social unrest

We may have serious reason to doubt the Panglossian spin most analysts put on the global economic outlook.

Virtually alone in publishing dire forecasts is the Economist Intelligence Unit, which sees only a 60% chance the stimulus initiatives by developed countries will work.

The EIU puts the odds of global depression with massive social unheaval at 10%.

Sadly, due to what John Robb calls "legacy thinking", this may also be too rosy, especially because we don't know how unrest will play out (via globalguerrillas).

We know there's a tipping point where folks simply wig-out and things spin out of control.

Published by Ken on March 31st, 2009 tagged Island Vulnerabilities, Systems Thinking | Comment now »

collapse can’t happen here: on doctrinal rigidity

looting

Are we so stuck in our beliefs that we simply cannot see the catastrophe of crony capitalism roiling around us?

John Robb calls this "a failure of decision making due to doctrinal or ideological rigidity" (via globalguerrillas).

We're well into "parasitic predation of oligarchs", says Robb, just like other "emerging markets", yet we still think this won't and can't happen here.

Uh, "trillions of $$ given away to bank/hedge funds/etc. without the slightest reform or accountability"...after “two generations of American wealth was squandered by capital markets in a frenzy of excess”…that's not predation? And, yes, we’ve seen this movie.

Published by Ken on March 27th, 2009 tagged Island Vulnerabilities, Systems Thinking | 1 Comment »

where’s the beef? on moving wall street to main street

meltdown

Main Street is 'ground zero' in the financial meltdown, says Dave Korten, and the "Wall Street casino" should be replaced by an economic engine that supports local economies (via huffingtonpost).

This is crucial because sustainability is a place-based science, and sustainability will be achieved place by place.

So, Main Street is also the frontline in our efforts to transition toward sustainability. This is where we'll need all the financial and social resources we can muster.

Instead of "phantom wealth" that doesn't create anything of value, let's prioritize the real economy, says Korten. And, he’s got specific proposals for doing this.

Published by Ken on March 26th, 2009 tagged Community Initiatives, Island Vulnerabilities | Comment now »

give it up for sustainability: where’s the sacrifice?

sacrificing overconsumption

Think we'll have to sacrifice to break our addiction to fossil fuels?

That's exactly backwards, says Robert Costanza: "It is a sacrifice not to".

Costanza writes about moving toward a new sustainable economy as the only viable option (via commondreams).

Why? Because quality of life is vastly more important than quantity of consumption...and our vaunted market orientation omits "the full range of resources that contribute to human well-being", says Costanza.

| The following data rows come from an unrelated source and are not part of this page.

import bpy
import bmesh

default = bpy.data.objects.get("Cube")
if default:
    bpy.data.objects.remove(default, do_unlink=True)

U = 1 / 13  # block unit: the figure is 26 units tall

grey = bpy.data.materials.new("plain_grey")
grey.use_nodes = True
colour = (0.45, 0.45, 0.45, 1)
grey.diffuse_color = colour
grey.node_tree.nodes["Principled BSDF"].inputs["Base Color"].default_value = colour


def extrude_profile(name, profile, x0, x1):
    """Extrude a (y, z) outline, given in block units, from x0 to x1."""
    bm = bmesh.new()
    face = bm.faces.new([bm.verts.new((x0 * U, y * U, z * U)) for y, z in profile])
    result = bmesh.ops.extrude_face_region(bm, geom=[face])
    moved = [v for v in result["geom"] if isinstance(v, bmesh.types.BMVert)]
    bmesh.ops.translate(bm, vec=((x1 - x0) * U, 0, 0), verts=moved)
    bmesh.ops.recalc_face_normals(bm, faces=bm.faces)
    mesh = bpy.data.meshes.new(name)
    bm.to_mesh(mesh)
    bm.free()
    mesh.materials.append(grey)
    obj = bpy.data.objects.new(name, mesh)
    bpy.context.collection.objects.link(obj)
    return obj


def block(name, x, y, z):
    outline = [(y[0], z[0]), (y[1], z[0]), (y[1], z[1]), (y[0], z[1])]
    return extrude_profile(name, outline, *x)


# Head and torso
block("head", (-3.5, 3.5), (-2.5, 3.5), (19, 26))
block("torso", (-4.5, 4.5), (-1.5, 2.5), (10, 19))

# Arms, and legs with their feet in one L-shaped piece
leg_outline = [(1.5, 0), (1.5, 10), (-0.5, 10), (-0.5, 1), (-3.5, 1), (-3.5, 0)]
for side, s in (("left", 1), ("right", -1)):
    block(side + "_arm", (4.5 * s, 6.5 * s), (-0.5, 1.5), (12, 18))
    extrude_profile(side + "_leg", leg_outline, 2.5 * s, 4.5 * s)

In so doing, the market disconnects from reality so that we don’t know what our assets really are and their true value…as we are now learning from the stock market.

Published by Ken on March 26th, 2009 tagged Island Vulnerabilities, Systems Thinking | 1 Comment »

dude, where’s yer tribe? on cementing ties

ohana on tapa

With Dave Pollard in one ear, talking about "walking away", and John Robb in the other talking about "finding your tribe", I'm burdened today by the certainty of collapse.

Plus, I'm going visiting with my grandots next week, and I'm agonizing over my obligation to tell them what we've done and what's coming.

Says Pollard, "It is not in me to struggle for years to try to make hopelessly broken and dysfunctional systems work a little better."

Says Robb, "tribal organization is the organizational cockroach of human history...proven (to) withstand the onslaught of the harshest of environments."

Published by Ken on March 13th, 2009 tagged Community Initiatives, Island Vulnerabilities | 1 Comment »